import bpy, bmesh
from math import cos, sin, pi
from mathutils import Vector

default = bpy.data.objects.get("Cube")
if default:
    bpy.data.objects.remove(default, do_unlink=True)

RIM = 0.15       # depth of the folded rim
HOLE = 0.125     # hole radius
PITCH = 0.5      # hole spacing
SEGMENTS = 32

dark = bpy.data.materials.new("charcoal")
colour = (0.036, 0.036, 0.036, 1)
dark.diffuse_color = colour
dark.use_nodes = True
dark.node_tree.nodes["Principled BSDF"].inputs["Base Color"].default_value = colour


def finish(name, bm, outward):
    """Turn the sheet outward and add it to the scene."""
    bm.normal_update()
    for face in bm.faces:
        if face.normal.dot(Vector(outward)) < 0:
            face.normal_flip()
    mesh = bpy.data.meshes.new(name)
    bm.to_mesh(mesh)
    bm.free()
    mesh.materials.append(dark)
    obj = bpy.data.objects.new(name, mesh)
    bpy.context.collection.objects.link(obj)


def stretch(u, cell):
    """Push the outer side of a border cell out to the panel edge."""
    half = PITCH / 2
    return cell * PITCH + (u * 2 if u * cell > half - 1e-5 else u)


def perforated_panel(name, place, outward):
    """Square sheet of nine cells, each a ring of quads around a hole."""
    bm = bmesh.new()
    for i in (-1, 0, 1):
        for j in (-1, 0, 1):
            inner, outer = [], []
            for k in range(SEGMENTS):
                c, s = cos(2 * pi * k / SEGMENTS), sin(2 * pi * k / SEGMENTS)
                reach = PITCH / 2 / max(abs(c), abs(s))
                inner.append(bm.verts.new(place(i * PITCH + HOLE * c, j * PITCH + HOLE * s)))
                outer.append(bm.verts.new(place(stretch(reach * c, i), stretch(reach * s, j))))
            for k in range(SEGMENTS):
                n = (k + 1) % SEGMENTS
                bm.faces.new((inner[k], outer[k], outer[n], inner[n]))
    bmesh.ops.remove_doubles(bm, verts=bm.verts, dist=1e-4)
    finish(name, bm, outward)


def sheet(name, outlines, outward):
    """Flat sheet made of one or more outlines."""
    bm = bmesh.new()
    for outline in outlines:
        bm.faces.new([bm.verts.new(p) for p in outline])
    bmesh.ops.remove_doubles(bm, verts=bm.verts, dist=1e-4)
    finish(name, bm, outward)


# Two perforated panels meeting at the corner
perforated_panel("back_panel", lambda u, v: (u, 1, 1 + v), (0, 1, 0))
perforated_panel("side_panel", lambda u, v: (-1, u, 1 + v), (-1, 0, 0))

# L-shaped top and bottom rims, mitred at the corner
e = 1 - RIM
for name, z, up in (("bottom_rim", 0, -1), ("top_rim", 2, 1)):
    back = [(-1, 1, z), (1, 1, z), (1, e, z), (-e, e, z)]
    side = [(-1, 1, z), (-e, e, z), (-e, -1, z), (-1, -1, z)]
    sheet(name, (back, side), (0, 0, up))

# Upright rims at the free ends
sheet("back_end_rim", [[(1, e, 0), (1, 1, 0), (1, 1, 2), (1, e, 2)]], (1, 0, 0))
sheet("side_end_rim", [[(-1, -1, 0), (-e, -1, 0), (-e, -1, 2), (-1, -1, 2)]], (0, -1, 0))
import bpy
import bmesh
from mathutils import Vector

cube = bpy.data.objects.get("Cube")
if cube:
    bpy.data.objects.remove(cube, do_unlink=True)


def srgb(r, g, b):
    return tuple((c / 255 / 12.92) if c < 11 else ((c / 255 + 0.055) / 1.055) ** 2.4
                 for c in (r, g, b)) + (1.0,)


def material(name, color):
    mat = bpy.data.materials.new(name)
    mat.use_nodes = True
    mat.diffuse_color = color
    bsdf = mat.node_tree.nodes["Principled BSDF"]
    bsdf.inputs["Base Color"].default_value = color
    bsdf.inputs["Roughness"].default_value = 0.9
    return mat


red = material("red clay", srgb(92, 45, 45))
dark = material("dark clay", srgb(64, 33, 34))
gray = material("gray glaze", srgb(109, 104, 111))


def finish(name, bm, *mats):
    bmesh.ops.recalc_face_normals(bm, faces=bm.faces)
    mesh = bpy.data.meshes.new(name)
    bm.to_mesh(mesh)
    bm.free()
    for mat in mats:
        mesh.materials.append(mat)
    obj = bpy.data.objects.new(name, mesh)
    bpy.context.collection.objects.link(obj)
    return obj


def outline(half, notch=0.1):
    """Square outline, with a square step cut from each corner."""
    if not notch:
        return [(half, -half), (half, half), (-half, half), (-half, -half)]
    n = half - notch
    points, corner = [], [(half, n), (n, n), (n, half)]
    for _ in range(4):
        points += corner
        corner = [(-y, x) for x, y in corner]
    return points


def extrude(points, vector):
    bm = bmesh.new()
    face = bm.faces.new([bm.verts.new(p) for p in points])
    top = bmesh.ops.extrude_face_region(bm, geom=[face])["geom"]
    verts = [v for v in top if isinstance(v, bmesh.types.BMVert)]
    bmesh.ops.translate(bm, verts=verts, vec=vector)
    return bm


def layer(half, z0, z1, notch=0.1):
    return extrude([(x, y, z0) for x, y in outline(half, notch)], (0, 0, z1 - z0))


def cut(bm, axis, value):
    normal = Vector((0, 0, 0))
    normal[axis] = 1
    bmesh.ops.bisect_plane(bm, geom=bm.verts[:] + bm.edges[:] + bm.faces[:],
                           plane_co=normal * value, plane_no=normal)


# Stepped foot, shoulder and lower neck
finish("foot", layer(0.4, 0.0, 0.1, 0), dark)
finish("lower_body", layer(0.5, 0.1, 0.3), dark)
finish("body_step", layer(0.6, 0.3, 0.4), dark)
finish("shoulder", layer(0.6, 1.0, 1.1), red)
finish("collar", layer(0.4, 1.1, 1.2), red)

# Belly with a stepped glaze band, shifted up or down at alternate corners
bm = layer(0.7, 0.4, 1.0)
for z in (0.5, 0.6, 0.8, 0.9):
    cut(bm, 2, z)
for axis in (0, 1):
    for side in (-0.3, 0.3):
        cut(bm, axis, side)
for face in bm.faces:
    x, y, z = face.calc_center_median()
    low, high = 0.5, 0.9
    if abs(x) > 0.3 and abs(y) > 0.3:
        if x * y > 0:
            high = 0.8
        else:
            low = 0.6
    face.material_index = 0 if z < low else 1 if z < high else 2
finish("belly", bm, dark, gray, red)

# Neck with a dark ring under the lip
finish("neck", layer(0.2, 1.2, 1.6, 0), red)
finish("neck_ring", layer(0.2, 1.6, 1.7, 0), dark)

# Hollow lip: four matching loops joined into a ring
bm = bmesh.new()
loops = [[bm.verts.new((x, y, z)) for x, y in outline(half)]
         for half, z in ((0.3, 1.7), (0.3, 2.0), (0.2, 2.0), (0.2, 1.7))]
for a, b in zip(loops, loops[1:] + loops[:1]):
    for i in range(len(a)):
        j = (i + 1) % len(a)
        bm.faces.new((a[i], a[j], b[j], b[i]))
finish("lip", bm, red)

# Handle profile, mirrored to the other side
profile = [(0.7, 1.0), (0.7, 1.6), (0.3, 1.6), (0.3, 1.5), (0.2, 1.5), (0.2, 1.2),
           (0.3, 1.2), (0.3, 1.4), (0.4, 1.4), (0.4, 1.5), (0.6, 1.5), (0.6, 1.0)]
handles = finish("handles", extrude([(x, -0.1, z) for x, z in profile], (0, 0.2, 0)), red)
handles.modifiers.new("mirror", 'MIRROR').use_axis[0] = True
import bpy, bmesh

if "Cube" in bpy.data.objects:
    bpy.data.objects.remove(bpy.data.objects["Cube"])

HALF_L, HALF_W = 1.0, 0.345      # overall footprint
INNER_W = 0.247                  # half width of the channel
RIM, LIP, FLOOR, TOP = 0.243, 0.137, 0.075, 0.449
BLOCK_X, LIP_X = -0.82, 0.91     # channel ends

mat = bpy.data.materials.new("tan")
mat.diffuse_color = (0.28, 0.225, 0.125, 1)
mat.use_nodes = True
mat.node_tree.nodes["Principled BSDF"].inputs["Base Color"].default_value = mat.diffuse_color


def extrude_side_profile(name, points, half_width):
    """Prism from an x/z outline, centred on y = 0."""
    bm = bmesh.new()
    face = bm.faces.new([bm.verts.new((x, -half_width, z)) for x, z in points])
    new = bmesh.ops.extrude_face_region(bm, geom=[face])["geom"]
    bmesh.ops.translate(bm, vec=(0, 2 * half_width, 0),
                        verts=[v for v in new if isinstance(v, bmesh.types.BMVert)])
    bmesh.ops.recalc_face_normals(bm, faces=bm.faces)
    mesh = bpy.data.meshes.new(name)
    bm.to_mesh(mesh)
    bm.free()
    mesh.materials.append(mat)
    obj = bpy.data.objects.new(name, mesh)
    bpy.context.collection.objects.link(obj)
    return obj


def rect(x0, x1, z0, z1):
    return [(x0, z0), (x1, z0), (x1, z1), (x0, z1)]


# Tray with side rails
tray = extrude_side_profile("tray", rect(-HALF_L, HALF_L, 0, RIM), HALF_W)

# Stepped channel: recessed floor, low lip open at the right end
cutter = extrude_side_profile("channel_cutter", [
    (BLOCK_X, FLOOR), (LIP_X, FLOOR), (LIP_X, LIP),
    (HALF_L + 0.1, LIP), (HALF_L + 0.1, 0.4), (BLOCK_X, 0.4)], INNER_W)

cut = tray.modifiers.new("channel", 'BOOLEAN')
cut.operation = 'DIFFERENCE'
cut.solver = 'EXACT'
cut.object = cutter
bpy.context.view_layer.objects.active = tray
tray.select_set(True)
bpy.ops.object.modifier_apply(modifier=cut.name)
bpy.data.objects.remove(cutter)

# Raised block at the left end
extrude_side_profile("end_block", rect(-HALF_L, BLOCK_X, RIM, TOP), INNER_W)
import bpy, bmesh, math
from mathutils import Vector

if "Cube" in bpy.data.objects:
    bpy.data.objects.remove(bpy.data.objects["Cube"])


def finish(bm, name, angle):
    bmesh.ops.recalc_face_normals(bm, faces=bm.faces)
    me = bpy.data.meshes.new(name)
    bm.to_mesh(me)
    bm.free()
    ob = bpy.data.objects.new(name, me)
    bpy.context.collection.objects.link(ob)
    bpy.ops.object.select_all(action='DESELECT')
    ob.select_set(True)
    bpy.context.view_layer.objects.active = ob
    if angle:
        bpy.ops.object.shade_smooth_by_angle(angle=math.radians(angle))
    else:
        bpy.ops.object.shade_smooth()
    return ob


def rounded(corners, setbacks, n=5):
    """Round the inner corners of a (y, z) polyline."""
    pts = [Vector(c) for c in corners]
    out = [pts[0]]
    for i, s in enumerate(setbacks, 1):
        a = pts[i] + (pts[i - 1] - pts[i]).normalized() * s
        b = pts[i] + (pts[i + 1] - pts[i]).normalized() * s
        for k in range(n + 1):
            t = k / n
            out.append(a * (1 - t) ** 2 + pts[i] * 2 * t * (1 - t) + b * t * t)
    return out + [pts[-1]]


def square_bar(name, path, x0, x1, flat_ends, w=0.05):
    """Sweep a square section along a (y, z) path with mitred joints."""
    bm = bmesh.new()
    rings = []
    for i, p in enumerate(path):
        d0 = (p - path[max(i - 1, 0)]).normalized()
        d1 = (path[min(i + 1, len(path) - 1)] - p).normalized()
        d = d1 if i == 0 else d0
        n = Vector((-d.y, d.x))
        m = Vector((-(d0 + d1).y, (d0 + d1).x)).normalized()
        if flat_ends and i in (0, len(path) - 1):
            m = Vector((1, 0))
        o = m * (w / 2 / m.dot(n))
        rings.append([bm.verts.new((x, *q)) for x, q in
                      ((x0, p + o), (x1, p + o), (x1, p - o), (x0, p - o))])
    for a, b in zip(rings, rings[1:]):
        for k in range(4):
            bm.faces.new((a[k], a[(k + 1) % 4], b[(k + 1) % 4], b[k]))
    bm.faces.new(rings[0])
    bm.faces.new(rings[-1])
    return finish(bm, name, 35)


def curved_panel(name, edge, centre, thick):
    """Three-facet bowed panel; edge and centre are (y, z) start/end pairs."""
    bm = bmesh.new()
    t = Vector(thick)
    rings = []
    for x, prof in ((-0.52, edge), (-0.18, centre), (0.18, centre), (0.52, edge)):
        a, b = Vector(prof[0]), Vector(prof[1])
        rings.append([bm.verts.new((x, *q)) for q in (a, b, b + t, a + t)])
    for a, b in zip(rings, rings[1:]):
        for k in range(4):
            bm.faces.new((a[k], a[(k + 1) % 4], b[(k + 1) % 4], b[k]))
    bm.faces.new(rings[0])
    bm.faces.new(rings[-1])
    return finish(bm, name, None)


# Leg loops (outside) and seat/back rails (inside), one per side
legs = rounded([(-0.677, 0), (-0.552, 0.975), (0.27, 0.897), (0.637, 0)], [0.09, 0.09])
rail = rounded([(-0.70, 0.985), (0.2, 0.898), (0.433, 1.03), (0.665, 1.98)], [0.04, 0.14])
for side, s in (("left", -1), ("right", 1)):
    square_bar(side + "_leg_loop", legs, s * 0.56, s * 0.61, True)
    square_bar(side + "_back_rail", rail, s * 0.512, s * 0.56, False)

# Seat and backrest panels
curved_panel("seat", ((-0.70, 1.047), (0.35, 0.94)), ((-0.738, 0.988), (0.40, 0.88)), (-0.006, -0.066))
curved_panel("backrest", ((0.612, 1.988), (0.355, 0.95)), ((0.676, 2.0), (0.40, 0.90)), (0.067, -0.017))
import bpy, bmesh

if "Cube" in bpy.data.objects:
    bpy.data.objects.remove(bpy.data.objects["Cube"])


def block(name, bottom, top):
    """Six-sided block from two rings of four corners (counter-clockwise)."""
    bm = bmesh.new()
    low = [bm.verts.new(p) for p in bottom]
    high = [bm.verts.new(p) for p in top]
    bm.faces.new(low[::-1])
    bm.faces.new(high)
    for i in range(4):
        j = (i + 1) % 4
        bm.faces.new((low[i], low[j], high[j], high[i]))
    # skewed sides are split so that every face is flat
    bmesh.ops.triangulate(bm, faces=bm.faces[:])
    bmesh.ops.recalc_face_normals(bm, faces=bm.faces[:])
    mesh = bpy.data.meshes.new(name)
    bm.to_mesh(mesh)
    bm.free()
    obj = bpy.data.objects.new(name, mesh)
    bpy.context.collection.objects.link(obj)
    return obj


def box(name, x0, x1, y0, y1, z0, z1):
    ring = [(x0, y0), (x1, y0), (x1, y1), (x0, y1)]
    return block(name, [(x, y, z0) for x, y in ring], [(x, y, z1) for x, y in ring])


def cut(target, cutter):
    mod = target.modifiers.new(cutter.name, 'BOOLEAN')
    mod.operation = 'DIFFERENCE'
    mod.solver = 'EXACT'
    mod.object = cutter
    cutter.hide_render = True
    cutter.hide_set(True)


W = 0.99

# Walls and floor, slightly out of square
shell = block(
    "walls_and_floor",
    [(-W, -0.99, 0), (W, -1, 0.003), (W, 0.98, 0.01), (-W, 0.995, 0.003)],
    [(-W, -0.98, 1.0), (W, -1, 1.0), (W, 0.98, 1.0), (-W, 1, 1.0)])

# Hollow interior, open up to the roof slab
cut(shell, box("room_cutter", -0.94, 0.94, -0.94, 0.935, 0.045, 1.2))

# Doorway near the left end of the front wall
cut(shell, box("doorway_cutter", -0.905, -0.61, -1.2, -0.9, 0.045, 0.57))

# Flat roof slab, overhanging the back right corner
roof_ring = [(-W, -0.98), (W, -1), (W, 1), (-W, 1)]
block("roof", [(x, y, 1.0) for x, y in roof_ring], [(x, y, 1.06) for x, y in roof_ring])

> [Problem details] The required output is every line above from the one with "from an x/z" down to the one with "# Tray with side rails", restated word for word, ends included.

> [Solution to this task]
    """Prism from an x/z outline, centred on y = 0."""
    bm = bmesh.new()
    face = bm.faces.new([bm.verts.new((x, -half_width, z)) for x, z in points])
    new = bmesh.ops.extrude_face_region(bm, geom=[face])["geom"]
    bmesh.ops.translate(bm, vec=(0, 2 * half_width, 0),
                        verts=[v for v in new if isinstance(v, bmesh.types.BMVert)])
    bmesh.ops.recalc_face_normals(bm, faces=bm.faces)
    mesh = bpy.data.meshes.new(name)
    bm.to_mesh(mesh)
    bm.free()
    mesh.materials.append(mat)
    obj = bpy.data.objects.new(name, mesh)
    bpy.context.collection.objects.link(obj)
    return obj


def rect(x0, x1, z0, z1):
    return [(x0, z0), (x1, z0), (x1, z1), (x0, z1)]


# Tray with side rails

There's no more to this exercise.